▸ Problem to work on
Only the pictures are to be omitted; every entry beneath should otherwise be duplicated exactly.

** Opening Provided material block **

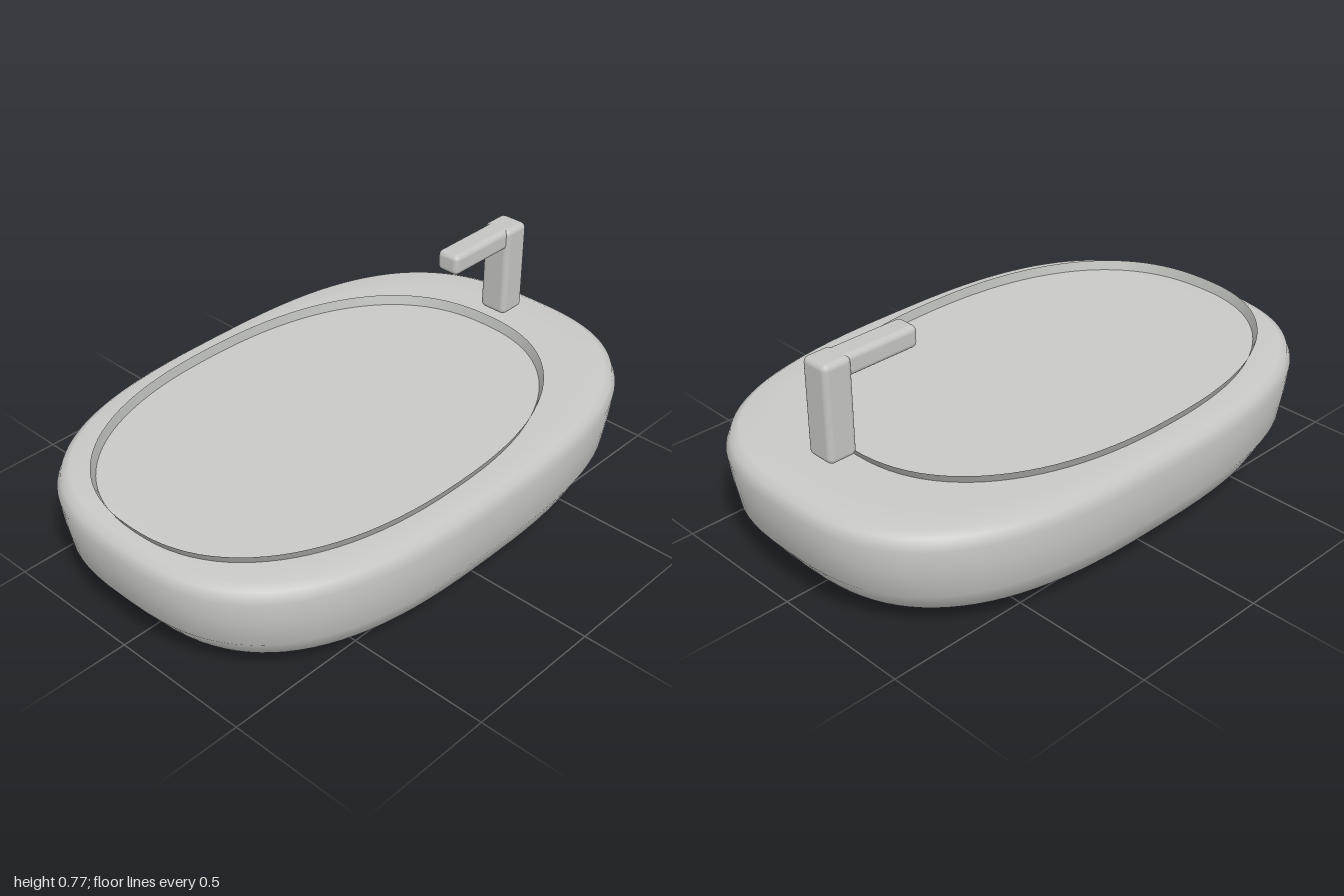
import * as THREE from 'three';
import { RoundedBoxGeometry } from 'three/addons/geometries/RoundedBoxGeometry.js';

// Lathe profile of [radius, y] pairs, reshaped from a circle into a superellipse
function ovalLathe(profile, halfX, halfZ, power, segments = 96) {
  const points = profile.map(([r, y]) => new THREE.Vector2(r, y));
  const geometry = new THREE.LatheGeometry(points, segments);
  const p = geometry.attributes.position;
  for (let i = 0; i < p.count; i++) {
    const x = p.getX(i), z = p.getZ(i), r = Math.hypot(x, z);
    if (r < 1e-6) continue;
    const c = x / r, s = z / r;
    p.setX(i, Math.sign(c) * Math.abs(c) ** (2 / power) * r * halfX);
    p.setZ(i, Math.sign(s) * Math.abs(s) ** (2 / power) * r * halfZ);
  }
  // Average normals, then share them across the lathe seam
  geometry.computeVertexNormals();
  const n = geometry.attributes.normal, rows = profile.length, last = segments * rows;
  for (let j = 0; j < rows; j++) {
    const v = new THREE.Vector3().fromBufferAttribute(n, j)
      .add(new THREE.Vector3().fromBufferAttribute(n, last + j)).normalize();
    n.setXYZ(j, v.x, v.y, v.z);
    n.setXYZ(last + j, v.x, v.y, v.z);
  }
  return geometry;
}

export function createModel() {
  const model = new THREE.Group();
  const ceramic = new THREE.MeshStandardMaterial({ color: 0xc8c8c6 });
  ceramic.name = 'ceramic';
  const rimGrey = new THREE.MeshStandardMaterial({ color: 0xb4b6b1, side: THREE.DoubleSide });
  rimGrey.name = 'rim grey';
  const metal = new THREE.MeshStandardMaterial({ color: 0xc4c4c2 });
  metal.name = 'tap metal';

  const add = (name, geometry, material, x = 0, y = 0, z = 0) => {
    const mesh = new THREE.Mesh(geometry, material);
    mesh.name = name;
    mesh.position.set(x, y, z);
    model.add(mesh);
  };

  // Basin body with a shallow pointed underside and a closed top
  add('basinBody', ovalLathe([
    [0, 0], [0.4, 0.023], [0.77, 0.04], [0.915, 0.088], [0.973, 0.168], [0.99, 0.26],
    [1, 0.34], [0.984, 0.378], [0.955, 0.392], [0.85, 0.394], [0.5, 0.394], [0, 0.394],
  ], 0.667, 1, 2.75), ceramic);

  // Thin flared rim around the bowl, set towards the front
  add('bowlRim', ovalLathe([[0.965, 0.37], [1, 0.425]], 0.56, 0.827, 2.3), rimGrey, 0, 0, 0.108);

  // Tap
  add('tapColumn', new RoundedBoxGeometry(0.108, 0.335, 0.105, 3, 0.02), metal, 0, 0.603, -0.788);
  add('tapSpout', new RoundedBoxGeometry(0.088, 0.075, 0.355, 3, 0.02), metal, 0, 0.733, -0.6525);

  return model;
}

** Closing Provided material block **

▸ Task result
import * as THREE from 'three';
import { RoundedBoxGeometry } from 'three/addons/geometries/RoundedBoxGeometry.js';

// Lathe profile of [radius, y] pairs, reshaped from a circle into a superellipse
function ovalLathe(profile, halfX, halfZ, power, segments = 96) {
  const points = profile.map(([r, y]) => new THREE.Vector2(r, y));
  const geometry = new THREE.LatheGeometry(points, segments);
  const p = geometry.attributes.position;
  for (let i = 0; i < p.count; i++) {
    const x = p.getX(i), z = p.getZ(i), r = Math.hypot(x, z);
    if (r < 1e-6) continue;
    const c = x / r, s = z / r;
    p.setX(i, Math.sign(c) * Math.abs(c) ** (2 / power) * r * halfX);
    p.setZ(i, Math.sign(s) * Math.abs(s) ** (2 / power) * r * halfZ);
  }
  // Average normals, then share them across the lathe seam
  geometry.computeVertexNormals();
  const n = geometry.attributes.normal, rows = profile.length, last = segments * rows;
  for (let j = 0; j < rows; j++) {
    const v = new THREE.Vector3().fromBufferAttribute(n, j)
      .add(new THREE.Vector3().fromBufferAttribute(n, last + j)).normalize();
    n.setXYZ(j, v.x, v.y, v.z);
    n.setXYZ(last + j, v.x, v.y, v.z);
  }
  return geometry;
}

export function createModel() {
  const model = new THREE.Group();
  const ceramic = new THREE.MeshStandardMaterial({ color: 0xc8c8c6 });
  ceramic.name = 'ceramic';
  const rimGrey = new THREE.MeshStandardMaterial({ color: 0xb4b6b1, side: THREE.DoubleSide });
  rimGrey.name = 'rim grey';
  const metal = new THREE.MeshStandardMaterial({ color: 0xc4c4c2 });
  metal.name = 'tap metal';

  const add = (name, geometry, material, x = 0, y = 0, z = 0) => {
    const mesh = new THREE.Mesh(geometry, material);
    mesh.name = name;
    mesh.position.set(x, y, z);
    model.add(mesh);
  };

  // Basin body with a shallow pointed underside and a closed top
  add('basinBody', ovalLathe([
    [0, 0], [0.4, 0.023], [0.77, 0.04], [0.915, 0.088], [0.973, 0.168], [0.99, 0.26],
    [1, 0.34], [0.984, 0.378], [0.955, 0.392], [0.85, 0.394], [0.5, 0.394], [0, 0.394],
  ], 0.667, 1, 2.75), ceramic);

  // Thin flared rim around the bowl, set towards the front
  add('bowlRim', ovalLathe([[0.965, 0.37], [1, 0.425]], 0.56, 0.827, 2.3), rimGrey, 0, 0, 0.108);

  // Tap
  add('tapColumn', new RoundedBoxGeometry(0.108, 0.335, 0.105, 3, 0.02), metal, 0, 0.603, -0.788);
  add('tapSpout', new RoundedBoxGeometry(0.088, 0.075, 0.355, 3, 0.02), metal, 0, 0.733, -0.6525);

  return model;
}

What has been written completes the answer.